Deep-freeze winters were not something that Jesus and his followers could have had an appreciation for, living so close to the equator. During a “winter” in Galilee, they might have been preparing to harvest a cold-tolerant crop, rather than breaking out their ice-fishing augers.
And yet, there is something about winter that makes me contemplative, more than any other season. Sure, in the spring I utter many prayers of gratitude: “Thank you, God, for this beautiful day!”, there is something about the winter that makes me slow down, pause, and notice all that is around me.
Despite Jesus’ lack of winter literacy, the great spiritual thinkers and dreamers that followed him have prepared us to embrace winter as a spiritual season. Thomas Merton, the American monk and theologian, wrote,
The woods have all become young in the discipline of spring: but it is a discipline of expectency only.
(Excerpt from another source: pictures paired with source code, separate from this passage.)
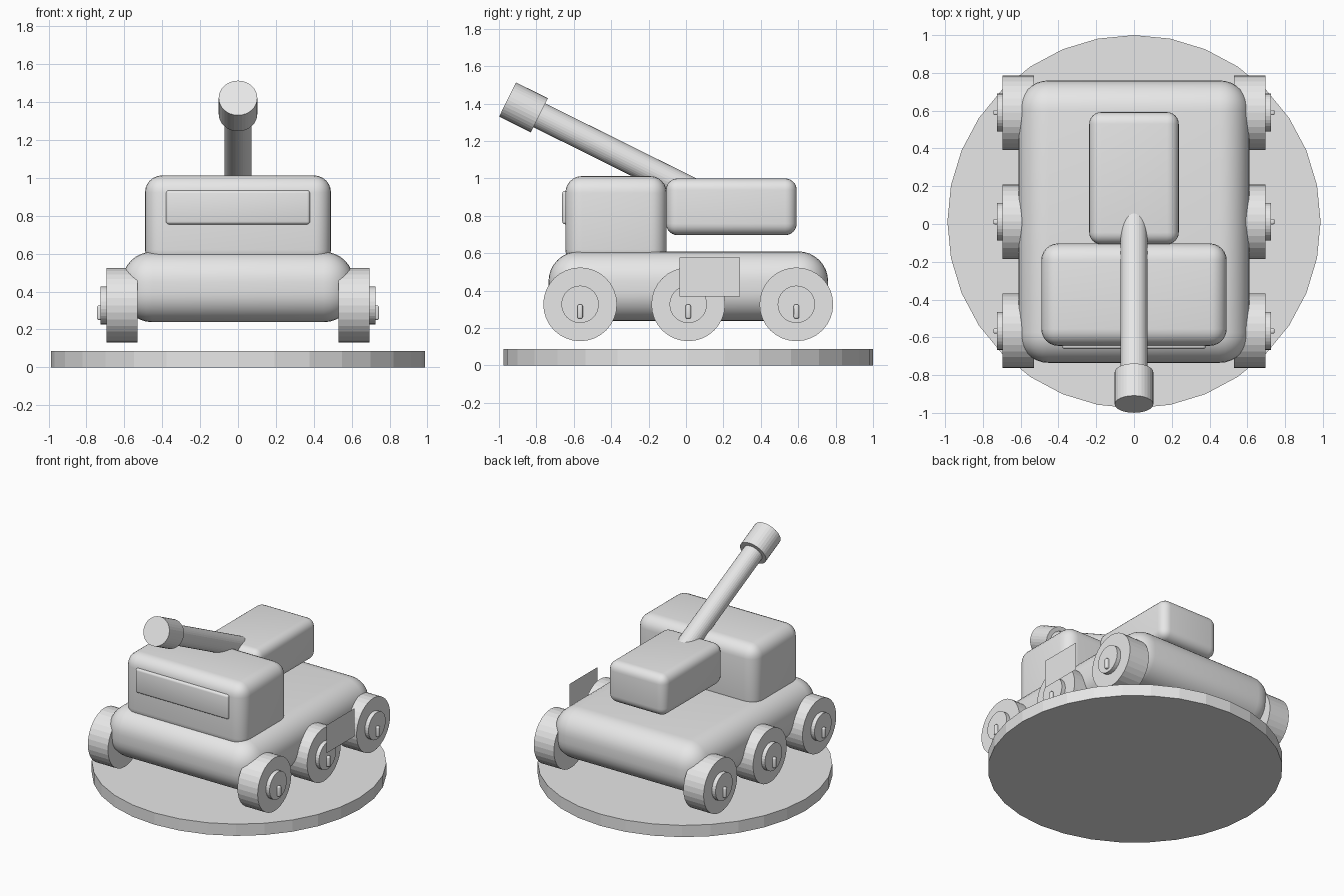
import bpy
import math
from mathutils import Vector

default = bpy.data.objects.get("Cube")
if default:
    bpy.data.objects.remove(default, do_unlink=True)

# One plain grey for the whole model
grey = bpy.data.materials.new("light_grey")
grey.use_nodes = True
grey.diffuse_color = (0.8, 0.8, 0.8, 1)
grey.node_tree.nodes["Principled BSDF"].inputs["Base Color"].default_value = (0.8, 0.8, 0.8, 1)

MID_Y = 0.012  # the vehicle and base share this centre line


def finish(name):
    obj = bpy.context.object
    obj.name = name
    obj.data.materials.append(grey)
    return obj


def rounded_box(name, low, high, radius, segments=6):
    """Box between two corners with rounded, smooth edges."""
    low, high = Vector(low), Vector(high)
    bpy.ops.mesh.primitive_cube_add(size=1, location=(low + high) / 2)
    obj = finish(name)
    obj.scale = high - low
    bpy.ops.object.transform_apply(location=False, rotation=False, scale=True)
    bevel = obj.modifiers.new("Rounding", "BEVEL")
    bevel.width = radius
    bevel.segments = segments
    bpy.ops.object.modifier_apply(modifier=bevel.name)
    bpy.ops.object.shade_smooth_by_angle(angle=math.radians(35))
    return obj


def cylinder_between(name, start, end, radius):
    """Faceted cylinder running from start to end."""
    start, end = Vector(start), Vector(end)
    axis = end - start
    bpy.ops.mesh.primitive_cylinder_add(
        vertices=32, radius=radius, depth=axis.length, location=(start + end) / 2)
    obj = finish(name)
    obj.rotation_mode = "QUATERNION"
    obj.rotation_quaternion = axis.to_track_quat("Z", "Y")
    return obj


# Display base
cylinder_between("base_disc", (0, MID_Y, 0), (0, MID_Y, 0.087), 0.988)

# Hull, cabin, windscreen and rear turret
rounded_box("hull", (-0.612, -0.735, 0.238), (0.612, 0.76, 0.61), 0.16, 8)
rounded_box("cabin", (-0.491, -0.645, 0.53), (0.491, -0.103, 1.013), 0.09)
rounded_box("windscreen", (-0.38, -0.662, 0.755), (0.38, -0.6, 0.934), 0.015, 3)
rounded_box("turret", (-0.237, -0.107, 0.697), (0.237, 0.592, 1.0), 0.062)

# Gun barrel and muzzle, raised towards the front
tip = Vector((0, -0.954, 1.422))
aim = Vector((0, math.cos(math.radians(26.4)), -math.sin(math.radians(26.4))))
cylinder_between("gun_muzzle", tip, tip + aim * 0.19, 0.102)
cylinder_between("gun_barrel", tip + aim * 0.1, tip + aim * 1.16, 0.071)

# Six wheels, each with a hub and a small pin
for side, side_name in ((1, "left"), (-1, "right")):
    for step, place in ((-1, "front"), (0, "middle"), (1, "rear")):
        y, z = MID_Y + step * 0.578, 0.327
        label = place + "_" + side_name
        cylinder_between(label + "_wheel", (side * 0.53, y, z), (side * 0.695, y, z), 0.197)
        cylinder_between(label + "_hub", (side * 0.68, y, z), (side * 0.725, y, z), 0.1)
        inner, outer = sorted((side * 0.7, side * 0.745))
        rounded_box(label + "_pin", (inner, y - 0.014, 0.25), (outer, y + 0.014, 0.326), 0.009, 3)

# Thin panel standing beside the middle wheel
bpy.ops.mesh.primitive_plane_add(size=1, location=(0.75, 0.127, 0.474),
                                 rotation=(0, math.pi / 2, 0))
panel = finish("side_panel")
panel.scale = (0.208, 0.322, 1)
Which cut more keenly – the February sunlight or the air? There are no buds. Buds are not guessed at or thought of this early in Lent. But the wilderness shines with promise. The lnd is dressed in simplicity and strength. Everything foretells the coming of the holy spring. I had never before spoken so freely or so intimately with woods, hills, birds, water, and sky. On this great day, however, they understood their position and remained mute in the presence of the Beloved. 
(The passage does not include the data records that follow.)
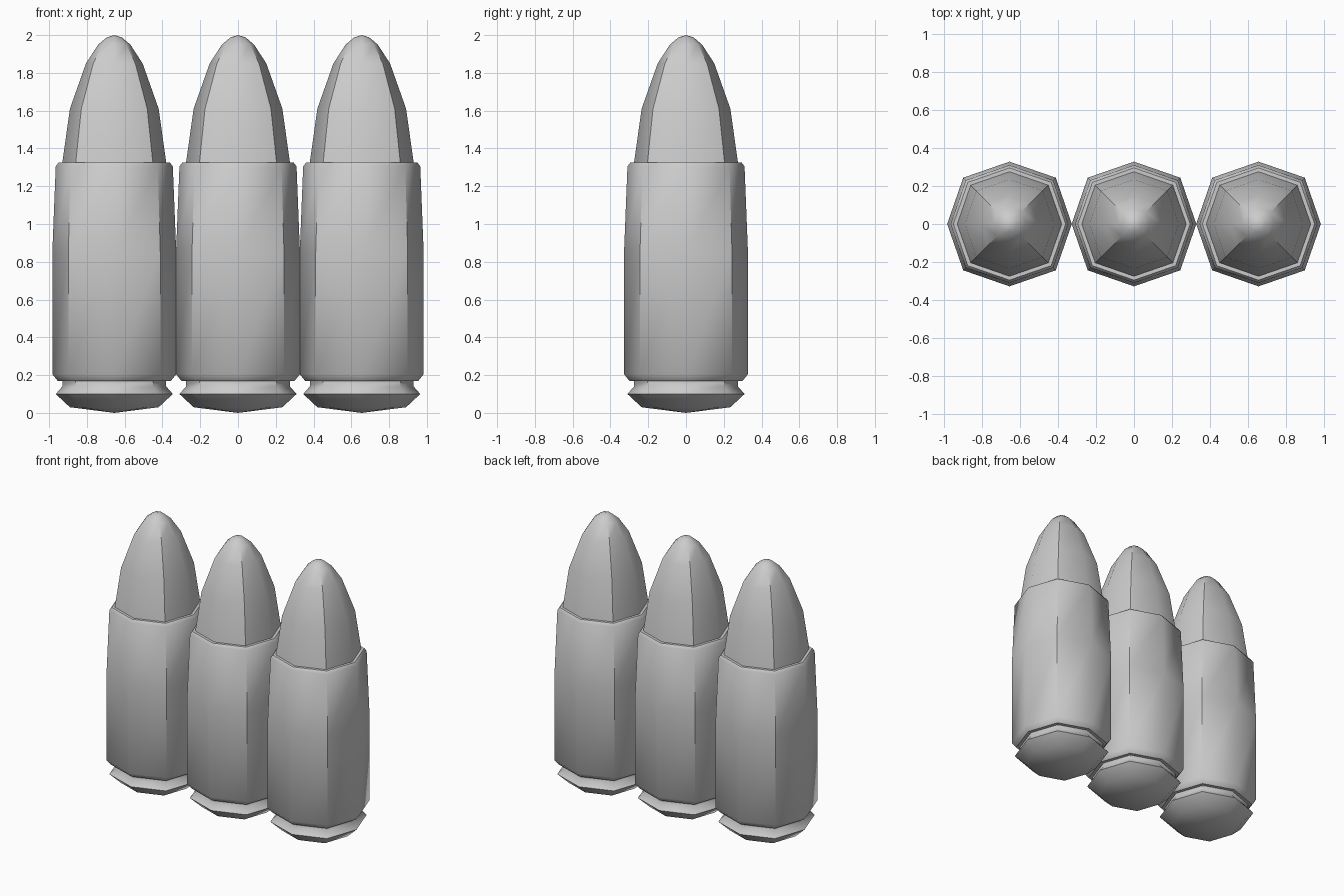
import bpy
import bmesh
import math

# Remove the default object
cube = bpy.data.objects.get("Cube")
if cube:
    bpy.data.objects.remove(cube, do_unlink=True)

# Single flat material
grey = bpy.data.materials.new("light_grey")
grey.use_nodes = True
GREY = (0.6, 0.6, 0.6, 1.0)
grey.diffuse_color = GREY
grey.node_tree.nodes["Principled BSDF"].inputs["Base Color"].default_value = GREY

SIDES = 8
SPACING = 0.655
DIAGONAL = 1.05  # diagonal corners sit slightly further out than axis corners

# Profiles as (radius, height); radius 0 makes a pole
CASE = [(0, 0.0), (0.235, 0.03), (0.31, 0.10), (0.275, 0.14), (0.275, 0.17),
        (0.30, 0.17), (0.328, 0.205), (0.328, 0.85), (0.31, 1.305),
        (0.295, 1.325), (0.275, 1.325)]
BULLET = [(0.275, 1.325), (0.235, 1.61), (0.15, 1.85), (0.085, 1.95),
          (0.04, 1.988), (0, 2.0)]


def ring(bm, radius, z):
    if radius == 0:
        return [bm.verts.new((0, 0, z))] * SIDES
    verts = []
    for i in range(SIDES):
        a = math.tau * i / SIDES
        r = radius * (DIAGONAL if i % 2 else 1)
        verts.append(bm.verts.new((r * math.cos(a), r * math.sin(a), z)))
    return verts


def lathe(name, profile):
    """Spin a profile into an eight-sided shell."""
    bm = bmesh.new()
    rings = [ring(bm, r, z) for r, z in profile]
    for low, high in zip(rings, rings[1:]):
        for i in range(SIDES):
            j = (i + 1) % SIDES
            corners = [low[i], low[j], high[j], high[i]]
            bm.faces.new(list(dict.fromkeys(corners)))
    bmesh.ops.recalc_face_normals(bm, faces=bm.faces)
    mesh = bpy.data.meshes.new(name)
    bm.to_mesh(mesh)
    bm.free()
    mesh.materials.append(grey)
    return mesh


# Three identical rounds in a row, each a case and a bullet
parts = {"case": lathe("case", CASE), "bullet": lathe("bullet", BULLET)}
for part, mesh in parts.items():
    for side, x in (("right", -SPACING), ("middle", 0), ("left", SPACING)):
        obj = bpy.data.objects.new(f"{side}_{part}", mesh)
        obj.location.x = x
        bpy.context.collection.objects.link(obj)
    # Smooth shading with sharp edges, shared by the linked copies
    bpy.ops.object.select_all(action="DESELECT")
    obj.select_set(True)
    bpy.context.view_layer.objects.active = obj
    bpy.ops.object.shade_smooth_by_angle(angle=math.radians(42))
Winter is a time when we slow down, and cuddle up with friends and family we love. There is no need to “put on a show” for others; instead, we can be authentic to ourselves, and wrestle with the thoughts and feelings that the Holy Spirit plants in our mind. Winter is a time when we remember that life is precious and fragile – there is no room for pretense.
As Merton describes, there is something mystical about going for a solitary walk in the winter, where the snow “crunch, crunches” under you and centres you, and the icy cold wind invigorates you. I had a powerful experience like this at Camp Van Es, the Moravian Church Camp outside of Edmonton.
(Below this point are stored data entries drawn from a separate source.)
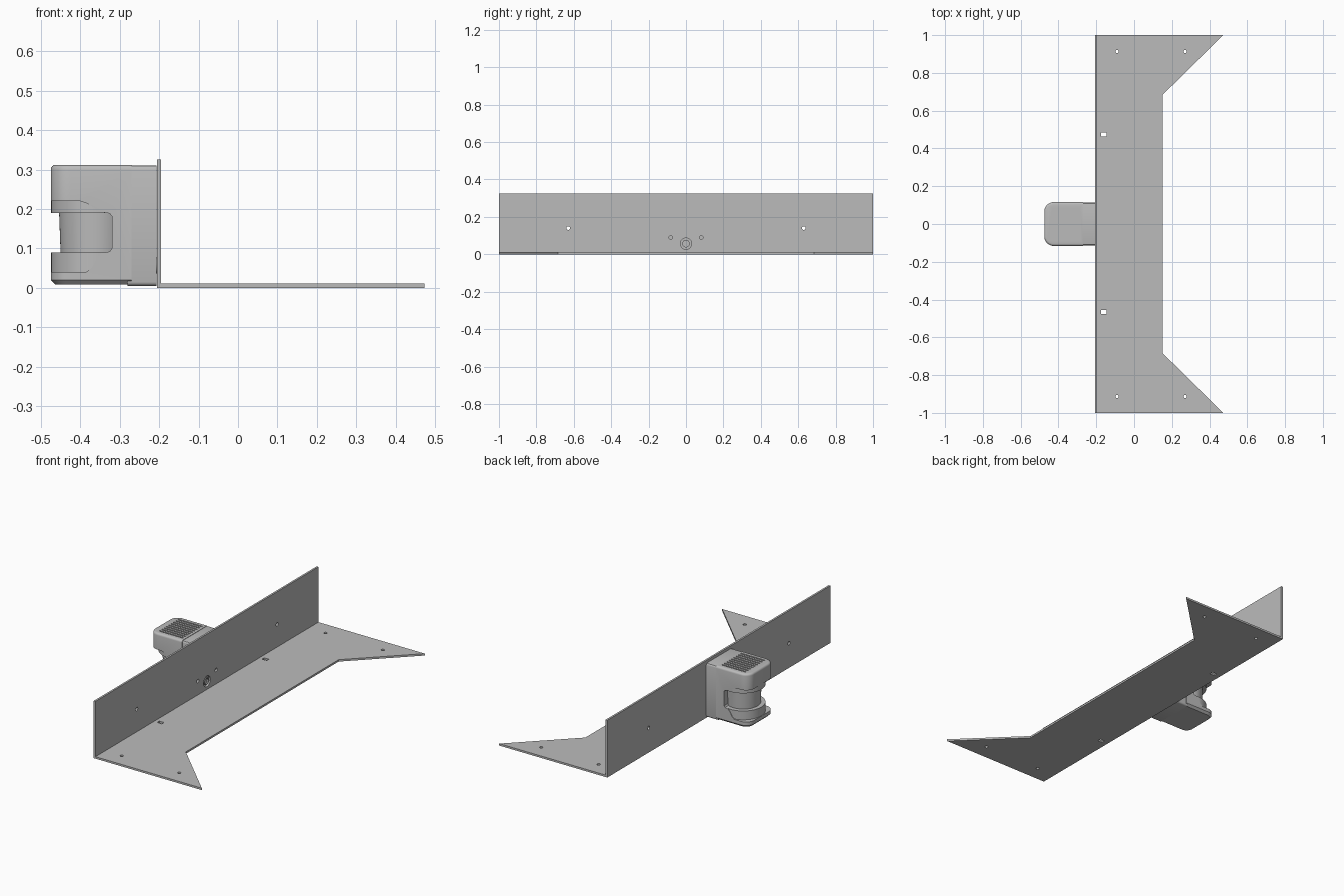
import bpy, bmesh, math
from mathutils import Matrix, Vector

if "Cube" in bpy.data.objects:
    bpy.data.objects.remove(bpy.data.objects["Cube"], do_unlink=True)

grey = bpy.data.materials.new("metal grey")
grey.use_nodes = True
colour = (0.5, 0.5, 0.5, 1)
grey.diffuse_color = colour
grey.node_tree.nodes["Principled BSDF"].inputs["Base Color"].default_value = colour


def finish(name, bm):
    bmesh.ops.recalc_face_normals(bm, faces=bm.faces)
    mesh = bpy.data.meshes.new(name)
    bm.to_mesh(mesh)
    bm.free()
    mesh.materials.append(grey)
    ob = bpy.data.objects.new(name, mesh)
    bpy.context.collection.objects.link(ob)
    return ob


def prism(name, points, direction):
    """Extrude a closed outline."""
    bm = bmesh.new()
    face = bm.faces.new([bm.verts.new(p) for p in points])
    ext = bmesh.ops.extrude_face_region(bm, geom=[face])
    verts = [g for g in ext["geom"] if isinstance(g, bmesh.types.BMVert)]
    bmesh.ops.translate(bm, vec=direction, verts=verts)
    return finish(name, bm)


def add_box(bm, lo, hi):
    lo, hi = Vector(lo), Vector(hi)
    bmesh.ops.create_cube(bm, size=1, matrix=Matrix.Translation((lo + hi) / 2)
                          @ Matrix.Diagonal((*(hi - lo), 1)))


def add_rod(bm, centre, r1, r2, depth, axis="Z", segments=24):
    turn = Matrix.Rotation(math.pi / 2, 4, "Y") if axis == "X" else Matrix()
    bmesh.ops.create_cone(bm, cap_ends=True, segments=segments, radius1=r1, radius2=r2,
                          depth=depth, matrix=Matrix.Translation(centre) @ turn)


def cut(ob, cutter):
    cutter.hide_render = True
    mod = ob.modifiers.new("cut", "BOOLEAN")
    mod.operation, mod.solver, mod.object = "DIFFERENCE", "EXACT", cutter
    bpy.context.view_layer.objects.active = ob
    bpy.ops.object.modifier_apply(modifier=mod.name)
    bpy.data.objects.remove(cutter, do_unlink=True)


def smooth(ob):
    bpy.ops.object.select_all(action="DESELECT")
    ob.select_set(True)
    bpy.context.view_layer.objects.active = ob
    bpy.ops.object.shade_smooth_by_angle(angle=math.radians(30))


# Floor plate with flared ends, screw holes and slots
half = [(-0.197, -1), (0.473, -1), (0.152, -0.685)]
outline = half + [(x, -y) for x, y in reversed(half)]
floor = prism("floor_plate", [(x, y, 0) for x, y in outline], (0, 0, 0.011))
bm = bmesh.new()
for side in (-1, 1):
    for x in (-0.09, 0.27):
        add_rod(bm, (x, side * 0.913, 0), 0.009, 0.009, 0.1)
    y = side * 0.47 + 0.004
    add_box(bm, (-0.175, y - 0.01, -0.05), (-0.145, y + 0.01, 0.05))
cut(floor, finish("floor_cutter", bm))

# Upright plate with mounting holes and cable hole
bm = bmesh.new()
add_box(bm, (-0.206, -1, 0), (-0.195, 1, 0.325))
wall = finish("upright_plate", bm)
bm = bmesh.new()
for side in (-1, 1):
    add_rod(bm, (-0.2, side * 0.63, 0.14), 0.01, 0.01, 0.1, "X")
    add_rod(bm, (-0.2, side * 0.082, 0.09), 0.01, 0.01, 0.1, "X")
add_rod(bm, (-0.2, 0, 0.057), 0.03, 0.03, 0.1, "X", 32)
cut(wall, finish("upright_cutter", bm))

# Sensor housing: rounded front corners, softened rims
W, R, FRONT, BACK = 0.116, 0.05, -0.475, -0.27
arc = [(FRONT + R - R * math.sin(a), W - R + R * math.cos(a))
       for a in [i * math.pi / 16 for i in range(9)]]
side_line = [(BACK, W)] + arc
plan = side_line + [(x, -y) for x, y in reversed(side_line)]
body = prism("sensor_housing", [(x, y, 0.008) for x, y in plan], (0, 0, 0.304))
bm = bmesh.new()
bm.from_mesh(body.data)
for level, segs in ((0.312, 4), (0.008, 1)):
    rim = [e for e in bm.edges if all(abs(v.co.z - level) < 1e-4 for v in e.verts)
           and not all(v.co.x > BACK - 1e-4 for v in e.verts)]
    bmesh.ops.bevel(bm, geom=rim, offset=0.012, segments=segs, profile=0.5, affect="EDGES")
bm.to_mesh(body.data)
bm.free()

# Scanning gap through the housing
gap = [(-0.6, 0.22), (-0.4, 0.22), (-0.38, 0.213), (-0.36, 0.198), (-0.34, 0.191),
       (-0.326, 0.189), (-0.32, 0.182), (-0.32, 0.1), (-0.326, 0.092),
       (-0.346, 0.088), (-0.36, 0.072), (-0.37, 0.052), (-0.385, 0.04), (-0.6, 0.04)]
cut(body, prism("gap_cutter", [(x, -0.3, z) for x, z in gap], (0, 0.6, 0)))

# Cooling grooves on top
bm = bmesh.new()
for i in range(9):
    y = (i - 4) * 0.021
    add_box(bm, (-0.435, y - 0.004, 0.306), (-0.285, y + 0.004, 0.33))
cut(body, finish("groove_cutter", bm))
smooth(body)

# Rear block joining the housing to the upright
bm = bmesh.new()
add_box(bm, (-0.28, -0.114, 0.005), (-0.207, 0.114, 0.31))
edges = [e for e in bm.edges if abs(e.verts[0].co.x - e.verts[1].co.x) > 0.01]
bmesh.ops.bevel(bm, geom=edges, offset=0.01, segments=3, profile=0.5, affect="EDGES")
smooth(finish("rear_block", bm))

# Round rims above and below the gap, and the scanning drum
for name, low, high, r1, r2 in (("lower_rim", 0.03, 0.09, 0.114, 0.114),
                                ("upper_rim", 0.19, 0.23, 0.114, 0.114),
                                ("scan_drum", 0.085, 0.195, 0.09, 0.094)):
    bm = bmesh.new()
    add_rod(bm, (-0.36, 0, (low + high) / 2), r1, r2, high - low, segments=64)
    smooth(finish(name, bm))

# Cable socket inside the centre hole
bm = bmesh.new()
add_rod(bm, (-0.204, 0, 0.057), 0.02, 0.02, 0.014, "X", 32)
socket = finish("cable_socket", bm)
bm = bmesh.new()
add_rod(bm, (-0.196, 0, 0.057), 0.015, 0.015, 0.016, "X", 32)
cut(socket, finish("socket_cutter", bm))
smooth(socket)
It was mid-November, 2014, and my first ever snowfall living in Edmonton. I had been getting to know some of the local youth group at their fall retreat. Inside, there was a lot of energy, rambunctiousness, and joy. Young friends who hadn’t seen each other since summer camp were back together again! But outside, as my feet crunched against the snow, I was able to more clearly process all the emotions that I was feeling: nerves, after meeting 40 new people; anxiety – where had I just moved to?; excitement about my new ministry; joy – feeling like I was home among family, having met so many new sisters and brothers; and contentment, doing my best to live out God’s call and dream for me. Only in the quiet, cold stillness of winter was I able to process these things, hold them all in tension, and be grateful.
So, I invite you to embrace winter as a spiritual practice. Each day as you go out, see the slush, and feel the north wind blow, I want you to pause and say a prayer of gratitude for the day. You are then permitted one “Game of Thrones / Beyond the Wall / Winter is Here” joke. After that, undertake this winter examen: contemplate, for yourself,
a) where you are noticing God at work, even in the winter,
b) remember the most powerful feelings you have felt earlier in the day, or yesterday, process them, and commend them to God,
c) notice if there are opportunities for you to draw closer to God, and
d) discern what God is calling you to do, now, even as the streets are icy, your coat is heavy, and the snow crunches under your feet.
 Merton, Thomas, When the Trees Say Nothing, Writings on Nature, “Winter”. Ave Maria Press, 2003
About the Author
Rev. James Lavoy is pastor with Rio Terrace Community Moravian Church, and a member of the Northern Province, Canadian District Board. He and his husband, Tabor, live in Edmonton, Alberta. James previously served with Calvary Moravian Church in Allentown, Pennsylvania, and was raised at Newfoundland Moravian Church in Newfoundland, Pennsylvania.